** DATA FOR THE TASK follows **

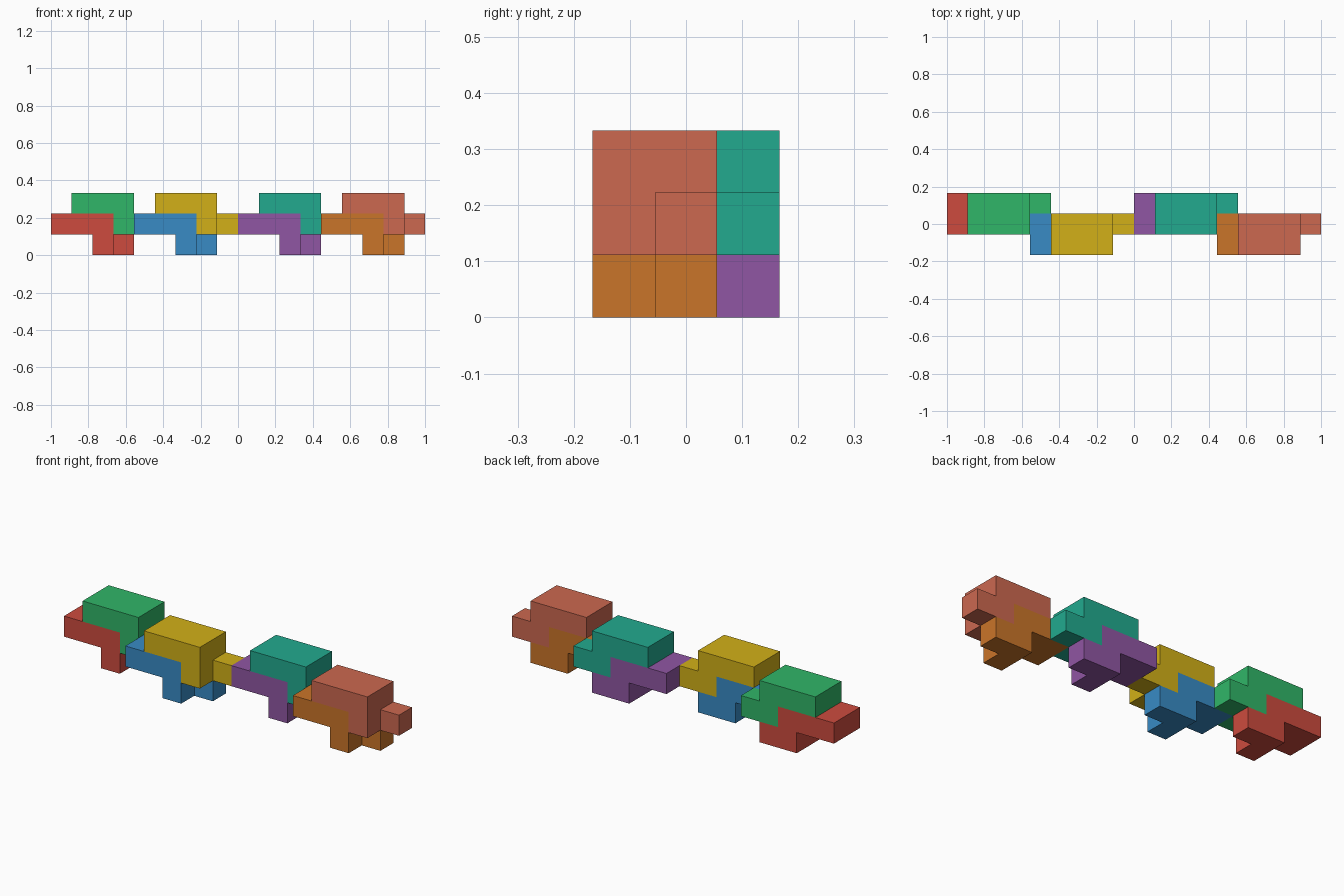
import bpy, bmesh
from mathutils import Vector

if "Cube" in bpy.data.objects:
    bpy.data.objects.remove(bpy.data.objects["Cube"])

U = 1 / 9  # size of one cube cell

# One nine-cube puzzle piece: a bar two cells deep, with a stepped foot below
CELLS = {(x, y, 1) for x in range(3) for y in range(2)}
CELLS |= {(2, 0, 0), (2, 1, 0), (3, 1, 0)}


def linear(c):
    c /= 255
    return c / 12.92 if c <= 0.04045 else ((c + 0.055) / 1.055) ** 2.4


def piece(name, offset, rgb):
    bm = bmesh.new()
    # Keep only the outer cell faces, then merge coplanar ones
    for cell in sorted(CELLS):
        for axis in range(3):
            for side in (0, 1):
                near = list(cell)
                near[axis] += 2 * side - 1
                if tuple(near) in CELLS:
                    continue
                b, c = (axis + 1) % 3, (axis + 2) % 3
                corners = []
                for s, t in ((0, 0), (1, 0), (1, 1), (0, 1)):
                    p = Vector(cell) + Vector(offset)
                    p[axis] += side
                    p[b] += s
                    p[c] += t
                    corners.append(bm.verts.new((p - Vector((9, 1.5, 0))) * U))
                bm.faces.new(corners if side else corners[::-1])
    bmesh.ops.remove_doubles(bm, verts=bm.verts[:], dist=1e-4)
    bmesh.ops.dissolve_limit(bm, angle_limit=0.01, verts=bm.verts[:], edges=bm.edges[:])
    bmesh.ops.recalc_face_normals(bm, faces=bm.faces[:])
    mesh = bpy.data.meshes.new(name)
    bm.to_mesh(mesh)
    bm.free()
    mat = bpy.data.materials.new(name + "_colour")
    mat.diffuse_color = (*[linear(v) for v in rgb], 1)
    mat.use_nodes = True
    mat.node_tree.nodes["Principled BSDF"].inputs["Base Color"].default_value = mat.diffuse_color
    mesh.materials.append(mat)
    bpy.context.collection.objects.link(bpy.data.objects.new(name, mesh))


# Four interlocked pairs: (x, y) start, then lower and upper piece colours
PAIRS = [
    ((0, 1), ("red", (205, 75, 62)), ("green", (48, 182, 104))),
    ((4, 0), ("blue", (56, 139, 197)), ("yellow", (210, 176, 24))),
    ((9, 1), ("purple", (144, 86, 163)), ("teal", (34, 170, 143))),
    ((13, 0), ("orange", (202, 117, 41)), ("salmon", (204, 104, 80))),
]
for (x, y), lower, upper in PAIRS:
    piece(lower[0] + "_lower_piece", (x, y, 0), lower[1])
    piece(upper[0] + "_upper_piece", (x + 1, y, 1), upper[1])
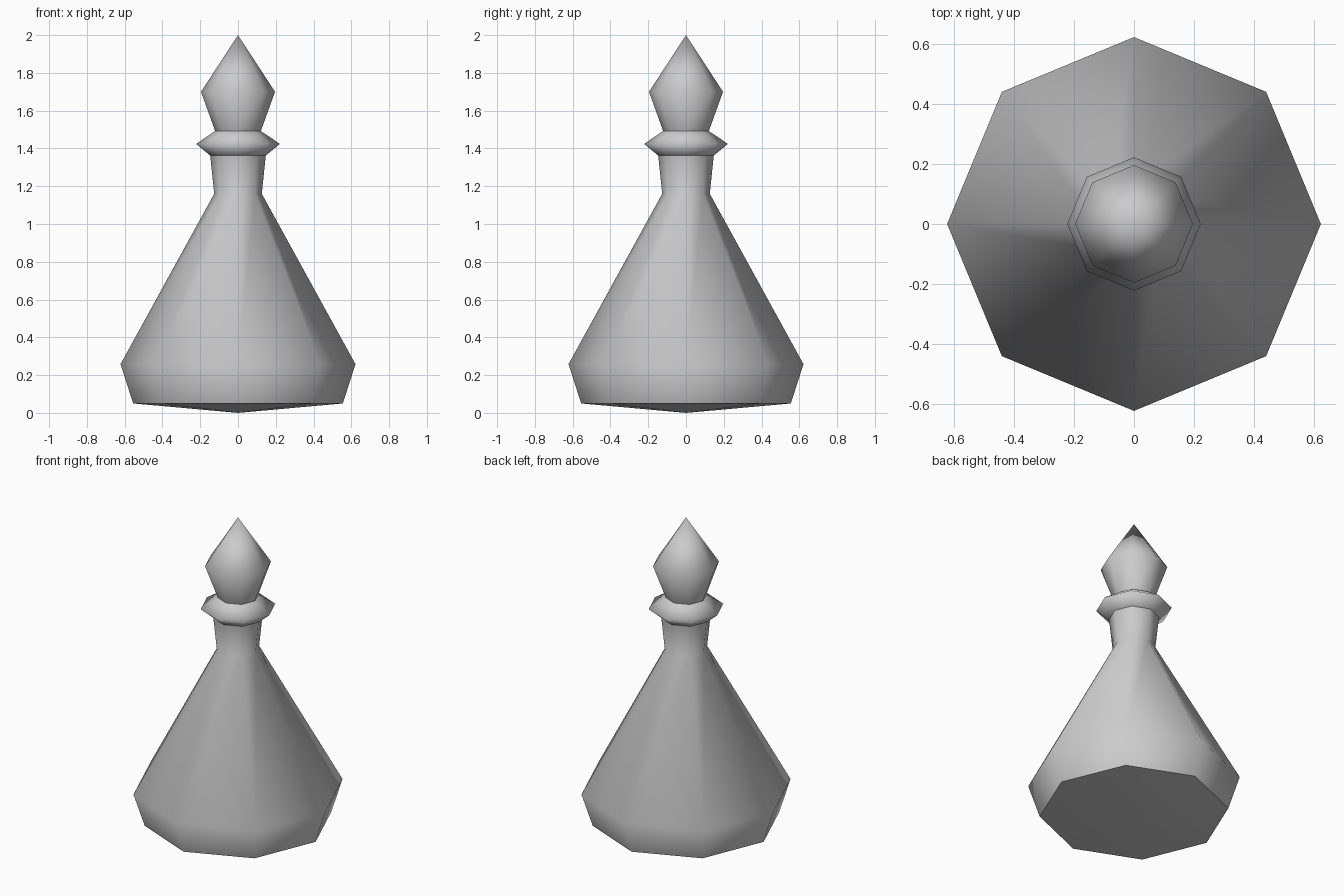
import bpy, bmesh
from math import cos, sin, pi

if "Cube" in bpy.data.objects:
    bpy.data.objects.remove(bpy.data.objects["Cube"])

SIDES = 8


def lathe(name, profile, sharp_z=None):
    """Revolve (radius, z) points into an eight-sided smooth-shaded part."""
    bm = bmesh.new()
    rings = []
    for r, z in profile:
        if r == 0:
            rings.append([bm.verts.new((0, 0, z))] * SIDES)
        else:
            rings.append([bm.verts.new((r * cos(2 * pi * i / SIDES),
                                        r * sin(2 * pi * i / SIDES), z))
                          for i in range(SIDES)])
    for low, high in zip(rings, rings[1:]):
        for i in range(SIDES):
            j = (i + 1) % SIDES
            corners = list(dict.fromkeys([low[i], low[j], high[j], high[i]]))
            bm.faces.new(corners).smooth = True
    for e in bm.edges:
        if sharp_z is not None and all(abs(v.co.z - sharp_z) < 1e-4 for v in e.verts):
            e.smooth = False
    mesh = bpy.data.meshes.new(name)
    bm.to_mesh(mesh)
    bm.free()
    obj = bpy.data.objects.new(name, mesh)
    bpy.context.collection.objects.link(obj)
    return obj


# Flask body with shallow pointed base and flared neck
lathe("bottle_body", [(0, 0), (0.555, 0.05), (0.622, 0.258),
                      (0.126, 1.16), (0.147, 1.362)], sharp_z=0.05)

# Lip around the mouth
lathe("bottle_lip", [(0.147, 1.362), (0.222, 1.424), (0.121, 1.492)])

# Pointed stopper
lathe("stopper", [(0.121, 1.492), (0.196, 1.70), (0, 2.0)])
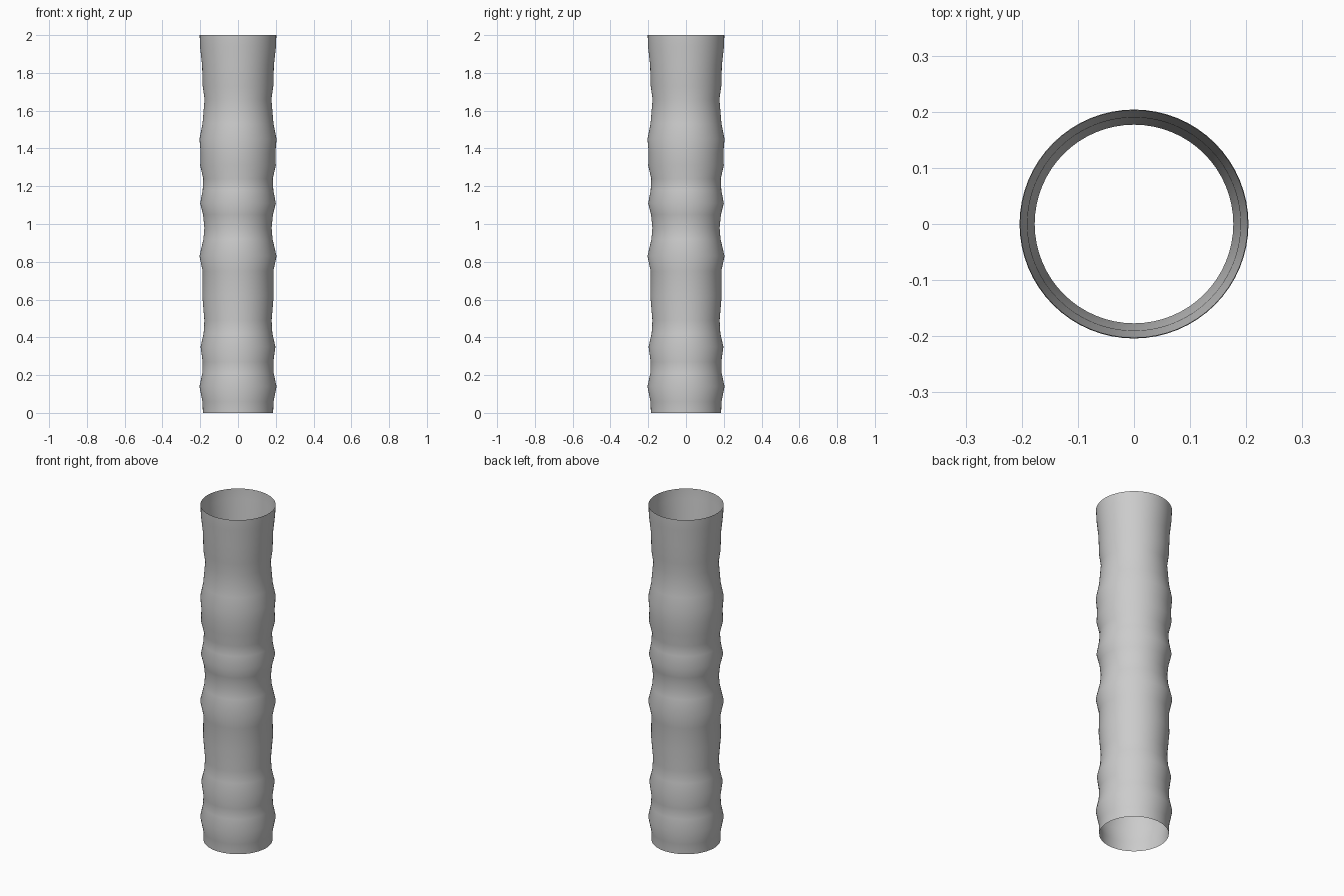
import bpy
import bmesh
from math import cos, sin, tau

cube = bpy.data.objects.get("Cube")
if cube:
    bpy.data.objects.remove(cube, do_unlink=True)

SIDES = 64

# Grey material
grey = bpy.data.materials.new("plain grey")
grey.use_nodes = True
colour = (0.6, 0.6, 0.6, 1.0)
grey.diffuse_color = colour
grey.node_tree.nodes["Principled BSDF"].inputs["Base Color"].default_value = colour

# Wavy wall profile: (height, radius)
profile = [
    (0, 0.186), (0.06, 0.188), (0.14, 0.204), (0.21, 0.189), (0.27, 0.187),
    (0.35, 0.198), (0.42, 0.182), (0.49, 0.178), (0.62, 0.189), (0.75, 0.187),
    (0.83, 0.204), (0.92, 0.183), (0.98, 0.178), (1.05, 0.185), (1.11, 0.200),
    (1.18, 0.187), (1.24, 0.184), (1.31, 0.200), (1.38, 0.198), (1.45, 0.204),
    (1.53, 0.188), (1.66, 0.177), (1.73, 0.187), (1.84, 0.190), (1.94, 0.201),
    (2, 0.203),
]

# Open tube: rings joined by quads
bm = bmesh.new()
rings = [[bm.verts.new((r * cos(tau * i / SIDES), r * sin(tau * i / SIDES), z))
          for i in range(SIDES)] for z, r in profile]
for low, high in zip(rings, rings[1:]):
    for i in range(SIDES):
        j = (i + 1) % SIDES
        bm.faces.new((low[i], low[j], high[j], high[i])).smooth = True

mesh = bpy.data.meshes.new("wavy_tube")
bm.to_mesh(mesh)
bm.free()
mesh.materials.append(grey)
tube = bpy.data.objects.new("wavy_tube", mesh)
bpy.context.collection.objects.link(tube)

** End of DATA FOR THE TASK **

EXERCISE DESCRIPTION -> The lines to copy run from the one with "# Flask body" through the end of the material. Write them out exactly, leaving out the pictures.

SOLUTION ->
# Flask body with shallow pointed base and flared neck
lathe("bottle_body", [(0, 0), (0.555, 0.05), (0.622, 0.258),
                      (0.126, 1.16), (0.147, 1.362)], sharp_z=0.05)

# Lip around the mouth
lathe("bottle_lip", [(0.147, 1.362), (0.222, 1.424), (0.121, 1.492)])

# Pointed stopper
lathe("stopper", [(0.121, 1.492), (0.196, 1.70), (0, 2.0)])
import bpy
import bmesh
from math import cos, sin, tau

cube = bpy.data.objects.get("Cube")
if cube:
    bpy.data.objects.remove(cube, do_unlink=True)

SIDES = 64

# Grey material
grey = bpy.data.materials.new("plain grey")
grey.use_nodes = True
colour = (0.6, 0.6, 0.6, 1.0)
grey.diffuse_color = colour
grey.node_tree.nodes["Principled BSDF"].inputs["Base Color"].default_value = colour

# Wavy wall profile: (height, radius)
profile = [
    (0, 0.186), (0.06, 0.188), (0.14, 0.204), (0.21, 0.189), (0.27, 0.187),
    (0.35, 0.198), (0.42, 0.182), (0.49, 0.178), (0.62, 0.189), (0.75, 0.187),
    (0.83, 0.204), (0.92, 0.183), (0.98, 0.178), (1.05, 0.185), (1.11, 0.200),
    (1.18, 0.187), (1.24, 0.184), (1.31, 0.200), (1.38, 0.198), (1.45, 0.204),
    (1.53, 0.188), (1.66, 0.177), (1.73, 0.187), (1.84, 0.190), (1.94, 0.201),
    (2, 0.203),
]

# Open tube: rings joined by quads
bm = bmesh.new()
rings = [[bm.verts.new((r * cos(tau * i / SIDES), r * sin(tau * i / SIDES), z))
          for i in range(SIDES)] for z, r in profile]
for low, high in zip(rings, rings[1:]):
    for i in range(SIDES):
        j = (i + 1) % SIDES
        bm.faces.new((low[i], low[j], high[j], high[i])).smooth = True

mesh = bpy.data.meshes.new("wavy_tube")
bm.to_mesh(mesh)
bm.free()
mesh.materials.append(grey)
tube = bpy.data.objects.new("wavy_tube", mesh)
bpy.context.collection.objects.link(tube)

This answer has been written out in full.